- _Material for this exercise_:

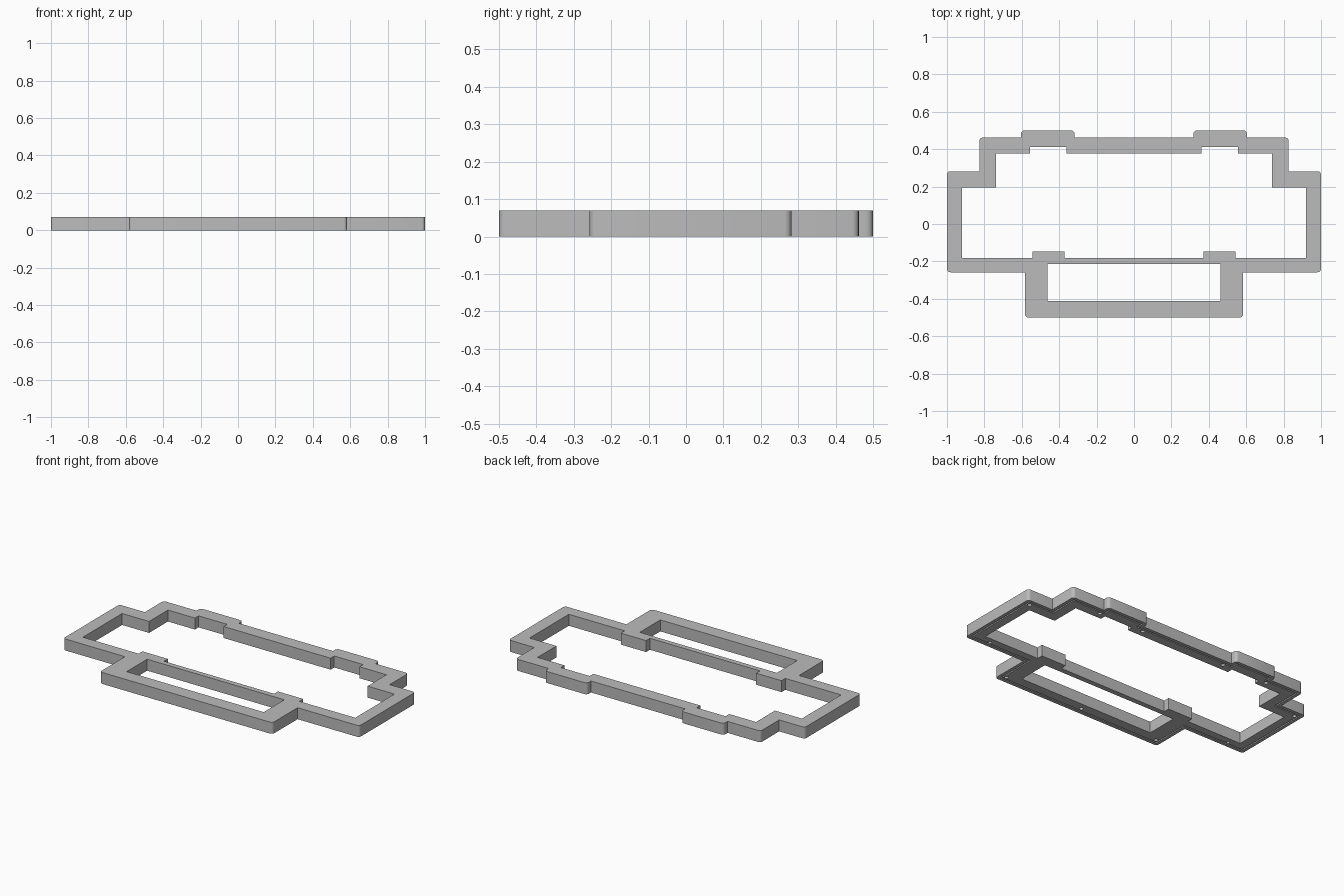
import bpy, bmesh, math
from mathutils import Vector

cube = bpy.data.objects.get("Cube")
if cube:
    bpy.data.objects.remove(cube, do_unlink=True)

HEIGHT = 0.07

grey = bpy.data.materials.new("plain grey")
grey.use_nodes = True
grey.diffuse_color = (0.5, 0.5, 0.5, 1)
grey.node_tree.nodes["Principled BSDF"].inputs["Base Color"].default_value = (0.5, 0.5, 0.5, 1)


def mirrored(half):
    """Counter-clockwise closed loop from its +x half."""
    return [Vector(p) for p in half] + [Vector((-x, y)) for x, y in reversed(half)]


def corners(loop):
    """Yield each point with its incoming and outgoing directions."""
    for i, p in enumerate(loop):
        yield p, (p - loop[i - 1]).normalized(), (loop[(i + 1) % len(loop)] - p).normalized()


def inset(loop, d):
    return [p + d * (Vector((-a.y, a.x)) + Vector((-b.y, b.x))) for p, a, b in corners(loop)]


def rounded(loop, r, steps=4):
    """Round only the outward square corners."""
    out = []
    for p, a, b in corners(loop):
        if a.cross(b) > 0:
            centre = p - a * r + b * r
            for k in range(steps + 1):
                t = k / steps * math.pi / 2
                out.append(centre - b * r * math.cos(t) + a * r * math.sin(t))
        else:
            out.append(p)
    return out


def circle(x, y, r, n=16):
    return [Vector((x + r * math.cos(math.tau * k / n), y + r * math.sin(math.tau * k / n)))
            for k in range(n)]


def finish(name, bm):
    bmesh.ops.recalc_face_normals(bm, faces=bm.faces)
    mesh = bpy.data.meshes.new(name)
    bm.to_mesh(mesh)
    bm.free()
    mesh.materials.append(grey)
    obj = bpy.data.objects.new(name, mesh)
    bpy.context.collection.objects.link(obj)
    return obj


def prism(name, loops, z0, z1):
    bm = bmesh.new()
    for loop in loops:
        low = [bm.verts.new((p.x, p.y, z0)) for p in loop]
        high = [bm.verts.new((p.x, p.y, z1)) for p in loop]
        bm.faces.new(low[::-1])
        bm.faces.new(high)
        for i in range(len(loop)):
            bm.faces.new((low[i - 1], low[i], high[i], high[i - 1]))
    return finish(name, bm)


def ring(name, outer, inner, z0, z1):
    bm = bmesh.new()
    rows = [[bm.verts.new((p.x, p.y, z)) for p in loop]
            for loop, z in ((outer, z0), (outer, z1), (inner, z1), (inner, z0))]
    for j in range(4):
        a, b = rows[j - 1], rows[j]
        for i in range(len(outer)):
            bm.faces.new((a[i - 1], a[i], b[i], b[i - 1]))
    return finish(name, bm)


# Outline of the frame and its two openings
outline = mirrored([(0.583, -0.5), (0.583, -0.258), (1, -0.258), (1, 0.282),
                    (0.827, 0.282), (0.827, 0.462), (0.604, 0.462), (0.604, 0.5),
                    (0.318, 0.5), (0.318, 0.462)])
opening = mirrored([(0.372, -0.183), (0.372, -0.146), (0.543, -0.146), (0.543, -0.183),
                    (0.92, -0.183), (0.92, 0.196), (0.738, 0.196), (0.738, 0.378),
                    (0.556, 0.378), (0.556, 0.413), (0.361, 0.413), (0.361, 0.378)])
slot = mirrored([(0.463, -0.413), (0.463, -0.215)])

frame = prism("frame", [rounded(outline, 0.018)], 0, HEIGHT)

# Blind screw holes in the underside
holes = [circle(0, -0.455, 0.012)]
for x, y in ((0.54, -0.455), (0.86, -0.22), (0.957, 0.24), (0.29, 0.42), (0.6, 0.42)):
    holes += [circle(s * x, y, 0.012) for s in (-1, 1)]

# Cut the openings, the underside groove and the screw holes
cutters = [prism("opening_cutter", [opening], -0.1, 0.2),
           prism("slot_cutter", [slot], -0.1, 0.2),
           ring("groove_cutter", inset(outline, 0.02), inset(outline, 0.028), -0.02, 0.008),
           prism("screw_hole_cutter", holes, -0.02, 0.045)]
for cutter in cutters:
    cutter.hide_render = True
    mod = frame.modifiers.new(cutter.name, 'BOOLEAN')
    mod.operation = 'DIFFERENCE'
    mod.solver = 'EXACT'
    mod.object = cutter

# Bake the cuts and drop the cutters
result = bpy.data.meshes.new_from_object(
    frame.evaluated_get(bpy.context.evaluated_depsgraph_get()))
frame.modifiers.clear()
frame.data = result
for cutter in cutters:
    bpy.data.objects.remove(cutter, do_unlink=True)

# Smooth the rounded corners, keep the edges sharp
bpy.ops.object.select_all(action='DESELECT')
frame.select_set(True)
bpy.context.view_layer.objects.active = frame
bpy.ops.object.shade_smooth_by_angle(angle=math.radians(30))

- _Exercise brief_: Return every line above verbatim, pictures excluded.

- _Answer to this exercise_:
import bpy, bmesh, math
from mathutils import Vector

cube = bpy.data.objects.get("Cube")
if cube:
    bpy.data.objects.remove(cube, do_unlink=True)

HEIGHT = 0.07

grey = bpy.data.materials.new("plain grey")
grey.use_nodes = True
grey.diffuse_color = (0.5, 0.5, 0.5, 1)
grey.node_tree.nodes["Principled BSDF"].inputs["Base Color"].default_value = (0.5, 0.5, 0.5, 1)


def mirrored(half):
    """Counter-clockwise closed loop from its +x half."""
    return [Vector(p) for p in half] + [Vector((-x, y)) for x, y in reversed(half)]


def corners(loop):
    """Yield each point with its incoming and outgoing directions."""
    for i, p in enumerate(loop):
        yield p, (p - loop[i - 1]).normalized(), (loop[(i + 1) % len(loop)] - p).normalized()


def inset(loop, d):
    return [p + d * (Vector((-a.y, a.x)) + Vector((-b.y, b.x))) for p, a, b in corners(loop)]


def rounded(loop, r, steps=4):
    """Round only the outward square corners."""
    out = []
    for p, a, b in corners(loop):
        if a.cross(b) > 0:
            centre = p - a * r + b * r
            for k in range(steps + 1):
                t = k / steps * math.pi / 2
                out.append(centre - b * r * math.cos(t) + a * r * math.sin(t))
        else:
            out.append(p)
    return out


def circle(x, y, r, n=16):
    return [Vector((x + r * math.cos(math.tau * k / n), y + r * math.sin(math.tau * k / n)))
            for k in range(n)]


def finish(name, bm):
    bmesh.ops.recalc_face_normals(bm, faces=bm.faces)
    mesh = bpy.data.meshes.new(name)
    bm.to_mesh(mesh)
    bm.free()
    mesh.materials.append(grey)
    obj = bpy.data.objects.new(name, mesh)
    bpy.context.collection.objects.link(obj)
    return obj


def prism(name, loops, z0, z1):
    bm = bmesh.new()
    for loop in loops:
        low = [bm.verts.new((p.x, p.y, z0)) for p in loop]
        high = [bm.verts.new((p.x, p.y, z1)) for p in loop]
        bm.faces.new(low[::-1])
        bm.faces.new(high)
        for i in range(len(loop)):
            bm.faces.new((low[i - 1], low[i], high[i], high[i - 1]))
    return finish(name, bm)


def ring(name, outer, inner, z0, z1):
    bm = bmesh.new()
    rows = [[bm.verts.new((p.x, p.y, z)) for p in loop]
            for loop, z in ((outer, z0), (outer, z1), (inner, z1), (inner, z0))]
    for j in range(4):
        a, b = rows[j - 1], rows[j]
        for i in range(len(outer)):
            bm.faces.new((a[i - 1], a[i], b[i], b[i - 1]))
    return finish(name, bm)


# Outline of the frame and its two openings
outline = mirrored([(0.583, -0.5), (0.583, -0.258), (1, -0.258), (1, 0.282),
                    (0.827, 0.282), (0.827, 0.462), (0.604, 0.462), (0.604, 0.5),
                    (0.318, 0.5), (0.318, 0.462)])
opening = mirrored([(0.372, -0.183), (0.372, -0.146), (0.543, -0.146), (0.543, -0.183),
                    (0.92, -0.183), (0.92, 0.196), (0.738, 0.196), (0.738, 0.378),
                    (0.556, 0.378), (0.556, 0.413), (0.361, 0.413), (0.361, 0.378)])
slot = mirrored([(0.463, -0.413), (0.463, -0.215)])

frame = prism("frame", [rounded(outline, 0.018)], 0, HEIGHT)

# Blind screw holes in the underside
holes = [circle(0, -0.455, 0.012)]
for x, y in ((0.54, -0.455), (0.86, -0.22), (0.957, 0.24), (0.29, 0.42), (0.6, 0.42)):
    holes += [circle(s * x, y, 0.012) for s in (-1, 1)]

# Cut the openings, the underside groove and the screw holes
cutters = [prism("opening_cutter", [opening], -0.1, 0.2),
           prism("slot_cutter", [slot], -0.1, 0.2),
           ring("groove_cutter", inset(outline, 0.02), inset(outline, 0.028), -0.02, 0.008),
           prism("screw_hole_cutter", holes, -0.02, 0.045)]
for cutter in cutters:
    cutter.hide_render = True
    mod = frame.modifiers.new(cutter.name, 'BOOLEAN')
    mod.operation = 'DIFFERENCE'
    mod.solver = 'EXACT'
    mod.object = cutter

# Bake the cuts and drop the cutters
result = bpy.data.meshes.new_from_object(
    frame.evaluated_get(bpy.context.evaluated_depsgraph_get()))
frame.modifiers.clear()
frame.data = result
for cutter in cutters:
    bpy.data.objects.remove(cutter, do_unlink=True)

# Smooth the rounded corners, keep the edges sharp
bpy.ops.object.select_all(action='DESELECT')
frame.select_set(True)
bpy.context.view_layer.objects.active = frame
bpy.ops.object.shade_smooth_by_angle(angle=math.radians(30))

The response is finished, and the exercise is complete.